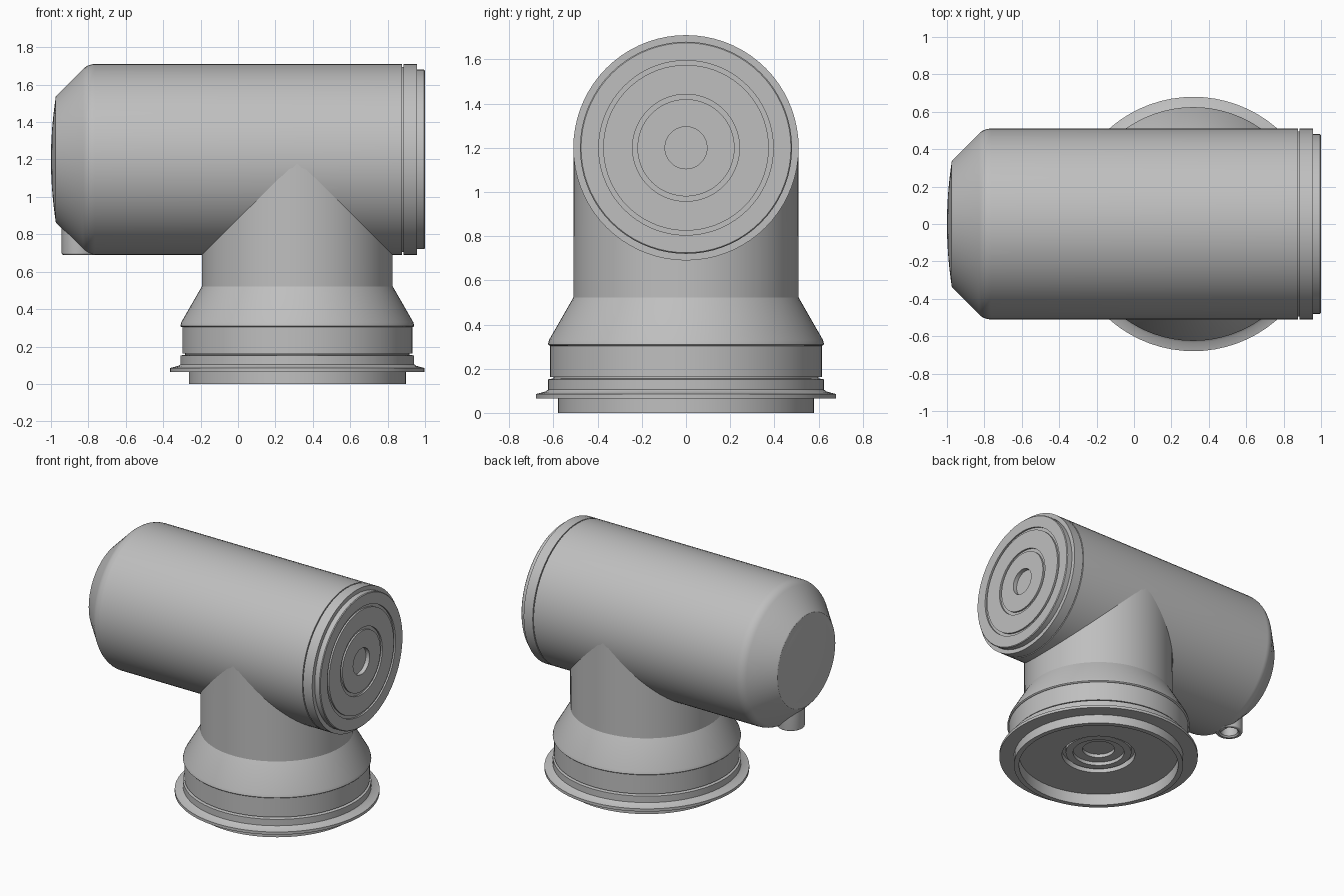
import bpy, bmesh
from math import radians, pi, cos, sin
from mathutils import Matrix

cube = bpy.data.objects.get("Cube")
if cube:
    bpy.data.objects.remove(cube, do_unlink=True)

SIDES = 72
AXIS_Z = 1.2      # height of the horizontal barrel
STEM_X = 0.317    # centre of the vertical branch
R = 0.51          # shared pipe radius

grey = bpy.data.materials.new("light_grey")
grey.use_nodes = True
colour = (0.52, 0.52, 0.52, 1)
grey.diffuse_color = colour
grey.node_tree.nodes["Principled BSDF"].inputs["Base Color"].default_value = colour


def lathe(name, profile, matrix, closed=False, sides=SIDES):
    """Revolve (radius, height) points round z, then place with the matrix."""
    bm = bmesh.new()
    verts = [bm.verts.new((r, 0, h)) for r, h in profile]
    ring = verts + verts[:1] if closed else verts
    edges = [bm.edges.new(pair) for pair in zip(ring, ring[1:])]
    bmesh.ops.spin(bm, geom=verts + edges, cent=(0, 0, 0), axis=(0, 0, 1),
                   angle=2 * pi, steps=sides, use_merge=True)
    bmesh.ops.remove_doubles(bm, verts=bm.verts, dist=1e-4)
    bmesh.ops.recalc_face_normals(bm, faces=bm.faces)
    mesh = bpy.data.meshes.new(name)
    bm.to_mesh(mesh)
    bm.free()
    mesh.transform(matrix)
    mesh.materials.append(grey)
    obj = bpy.data.objects.new(name, mesh)
    bpy.context.collection.objects.link(obj)
    bpy.ops.object.select_all(action="DESELECT")
    obj.select_set(True)
    bpy.context.view_layer.objects.active = obj
    bpy.ops.object.shade_smooth_by_angle(angle=radians(25))
    return obj


def arc(centre, radius, start, end, steps):
    """Rounded corner points in the profile plane, angles in degrees."""
    angles = [radians(start + (end - start) * i / steps) for i in range(steps + 1)]
    return [(centre[0] + radius * cos(a), centre[1] + radius * sin(a)) for a in angles]


def groove(outer, inner, face, depth):
    """A shallow ring channel in a flat face, from outside inwards."""
    return [(outer, face), (outer, face - depth), (inner, face - depth), (inner, face)]


along_x = Matrix.Translation((0, 0, AXIS_Z)) @ Matrix.Rotation(pi / 2, 4, "Y")
stem = Matrix.Translation((STEM_X, 0, 0))

# Horizontal barrel: shallow dome, tapered shoulder and straight wall
dome = [(0.33 * i / 8, -1 + 0.025 * (i / 8) ** 2) for i in range(9)]
knuckle = arc((0.325, -0.955), 0.022, -70, -45, 3)
shoulder = arc((R - 0.09, -0.765), 0.09, -45, 0, 6)
lathe("barrel", dome + knuckle + shoulder + [(R, 0.878), (0, 0.878)], along_x)

# Collar at the open end, parted from the barrel by a thin gap
lathe("end_collar", [(0, 0.87), (0.495, 0.87), (0.495, 0.885), (R, 0.885),
                     (R, 0.958), (0, 0.958)], along_x)

# End plug with two ring channels and a central recess
lathe("end_plug", [(0, 0.95), (0.48, 0.95), (0.48, 0.995), (0.475, 1.0)]
      + groove(0.395, 0.375, 1.0, 0.012) + groove(0.242, 0.22, 1.0, 0.012)
      + [(0.095, 1.0), (0.095, 0.97), (0, 0.97)], along_x)

# Vertical branch flaring out to the base
lathe("branch_and_flare", [(0, 0.30), (0.60, 0.30), (0.62, 0.305), (0.625, 0.31),
                           (0.62, 0.33), (R, 0.522), (R - 0.001, AXIS_Z),
                           (0, AXIS_Z)], stem)

# Straight band between the flare and the flange
lathe("base_band", [(0, 0.15), (0.60, 0.15), (0.60, 0.163), (0.615, 0.163),
                    (0.615, 0.303), (0, 0.303)], stem)

# Flange, lower lip and stepped underside recess
lathe("base_flange", [(0, 0.20), (0.11, 0.20), (0.11, 0.125), (0.175, 0.125),
                      (0.175, 0.10), (0.225, 0.10), (0.225, 0.125), (0.25, 0.125),
                      (0.25, 0.085), (0.545, 0.085), (0.545, 0), (0.58, 0),
                      (0.58, 0.065), (0.68, 0.065), (0.68, 0.085), (0.635, 0.097),
                      (0.625, 0.105), (0.625, 0.152), (0.60, 0.156),
                      (0.60, 0.22), (0, 0.22)], stem)

# Small hollow spout under the tapered end
lip = arc((0.083, 0.70), 0.010, 0, -90, 4)
lathe("drain_spout", [(0.093, 0.95)] + lip + [(0.07, 0.69), (0.06, 0.70), (0.06, 0.95)],
      Matrix.Translation((-0.85, 0, 0)), closed=True, sides=32)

........

• _Your assignment_: Find the word "objects" in the data and show each line that holds it.

• _Task answer_:
cube = bpy.data.objects.get("Cube")
    bpy.data.objects.remove(cube, do_unlink=True)
    obj = bpy.data.objects.new(name, mesh)
    bpy.context.collection.objects.link(obj)
    bpy.context.view_layer.objects.active = obj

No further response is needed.